But the speech was clearly meant for neighbouring Hong Kong's ears as well, coming five days after the end of the Occupy movement, the city's biggest political crisis since its 1997 handover.
For 79 days, protesters blockaded major roads demanding greater rights to directly elect their chief executive. The protest was also the culmination of rising tensions between the mainland and Hong Kong, including over perceptions that Beijing was increasingly interfering in the city's domestic affairs.
At the same time, the central government had clearly become uneasy over signs that it had yet to win over the hearts of Hong Kongers, especially the younger generation, and over the radicalisation of the pro-democracy camp.
All this cast some doubt on the execution of the "one country, two systems" formula in Hong Kong.
The brainchild of the late leader Deng Xiaoping, it was conceived to woo Taiwan but adapted for Hong Kong and Macau, promising "a high degree of autonomy", "Hong Kong/Macau people governing Hong Kong/ Macau" and "50 years of no change" under Chinese sovereignty.

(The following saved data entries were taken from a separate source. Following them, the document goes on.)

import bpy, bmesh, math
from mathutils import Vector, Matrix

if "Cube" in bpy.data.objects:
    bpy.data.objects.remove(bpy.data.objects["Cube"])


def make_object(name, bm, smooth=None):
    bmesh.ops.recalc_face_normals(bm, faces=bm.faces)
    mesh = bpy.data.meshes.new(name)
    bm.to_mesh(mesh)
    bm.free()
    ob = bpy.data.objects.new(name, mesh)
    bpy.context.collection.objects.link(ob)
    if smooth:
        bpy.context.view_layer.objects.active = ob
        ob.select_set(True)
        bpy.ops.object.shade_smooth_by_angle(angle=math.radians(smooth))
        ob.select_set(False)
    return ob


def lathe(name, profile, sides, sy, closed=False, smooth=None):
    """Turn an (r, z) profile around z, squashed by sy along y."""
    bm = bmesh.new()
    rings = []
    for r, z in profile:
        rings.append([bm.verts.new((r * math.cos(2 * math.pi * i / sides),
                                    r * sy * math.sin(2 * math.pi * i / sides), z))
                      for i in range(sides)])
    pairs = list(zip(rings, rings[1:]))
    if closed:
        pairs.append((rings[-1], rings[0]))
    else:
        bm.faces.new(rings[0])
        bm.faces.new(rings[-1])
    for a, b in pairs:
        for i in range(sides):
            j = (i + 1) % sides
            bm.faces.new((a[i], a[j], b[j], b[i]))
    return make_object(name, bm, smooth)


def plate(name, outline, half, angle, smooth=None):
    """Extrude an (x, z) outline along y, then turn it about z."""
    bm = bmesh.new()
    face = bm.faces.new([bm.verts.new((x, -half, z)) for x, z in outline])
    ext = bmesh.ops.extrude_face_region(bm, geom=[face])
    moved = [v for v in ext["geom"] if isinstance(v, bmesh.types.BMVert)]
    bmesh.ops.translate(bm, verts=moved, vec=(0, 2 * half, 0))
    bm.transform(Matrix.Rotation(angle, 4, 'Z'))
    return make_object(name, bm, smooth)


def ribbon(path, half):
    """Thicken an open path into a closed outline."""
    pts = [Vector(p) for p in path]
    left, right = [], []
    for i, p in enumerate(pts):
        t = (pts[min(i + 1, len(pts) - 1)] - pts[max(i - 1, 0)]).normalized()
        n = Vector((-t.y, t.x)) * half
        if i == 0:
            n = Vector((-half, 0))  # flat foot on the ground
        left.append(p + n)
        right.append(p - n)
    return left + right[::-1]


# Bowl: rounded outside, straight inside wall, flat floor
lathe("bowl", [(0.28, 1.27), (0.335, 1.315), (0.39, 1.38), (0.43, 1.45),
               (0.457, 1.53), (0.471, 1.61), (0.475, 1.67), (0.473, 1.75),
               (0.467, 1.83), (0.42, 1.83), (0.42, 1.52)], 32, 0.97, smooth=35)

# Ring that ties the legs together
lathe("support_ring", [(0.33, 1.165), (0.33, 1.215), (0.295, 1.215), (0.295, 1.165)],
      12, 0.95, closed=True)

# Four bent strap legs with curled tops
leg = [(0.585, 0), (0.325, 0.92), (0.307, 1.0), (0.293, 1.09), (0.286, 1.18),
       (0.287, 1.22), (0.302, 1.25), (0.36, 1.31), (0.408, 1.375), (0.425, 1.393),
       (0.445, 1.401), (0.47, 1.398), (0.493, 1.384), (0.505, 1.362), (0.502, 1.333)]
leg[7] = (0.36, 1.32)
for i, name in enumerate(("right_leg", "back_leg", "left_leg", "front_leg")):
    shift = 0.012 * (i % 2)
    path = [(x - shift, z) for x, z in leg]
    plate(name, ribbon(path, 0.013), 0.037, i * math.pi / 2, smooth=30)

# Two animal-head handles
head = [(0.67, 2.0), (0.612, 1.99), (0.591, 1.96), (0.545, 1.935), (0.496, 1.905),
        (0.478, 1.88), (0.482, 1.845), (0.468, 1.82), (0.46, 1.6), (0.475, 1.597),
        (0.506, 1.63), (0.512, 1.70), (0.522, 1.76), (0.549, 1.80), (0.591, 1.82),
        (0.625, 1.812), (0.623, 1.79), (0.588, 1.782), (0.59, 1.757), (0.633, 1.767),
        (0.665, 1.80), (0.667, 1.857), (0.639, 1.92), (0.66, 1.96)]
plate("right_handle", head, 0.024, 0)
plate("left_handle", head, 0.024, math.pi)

While the model has not gained traction in Taiwan, Mr Xi said in September that it should be the basis for cross-strait reunification.
Yesterday, he praised Macau - long seen as a more pliant SAR - for how the formula had "taken root in the hearts of the Macau people".
"If there is proper understanding of the 'one country, two systems' formula, and a focus on developing the economy, improving people's lives and cultivating a 'love country, love Macau' mindset, Macau will have an even more beautiful future," he said. There was no allusion to the city's nascent pro-democracy movement which yesterday staged protests calling for universal suffrage.
Instead, in what seems to be a warning for Hong Kong as well, Mr Xi said that Macau needs to be on the alert against "external forces' infiltration and interference" to ensure its unity. He also called on Macau to put at its forefront the teaching of`China's history and "patriotic education" for its youth to better understand the country's achievements.
Both topics are sensitive in Hong Kong. Beijing had accused foreign entities of being behind the Occupy movement, while a student-led protest in 2012 forced the introduction of a "national education" curriculum to be put on hold.
Separately, Mr Xi said the situation in Hong Kong has improved and praised the work of its chief executive Leung Chun Ying, Xinhua news agency reported.
In a meeting with Mr Leung in Macau, Mr Xi said the Hong Kong government and police had fulfilled their duties and that the central authorities would continue to support him.
This article was first published on Dec 21, 2014. Get a copy of The Straits Times or go to straitstimes.com for more stories.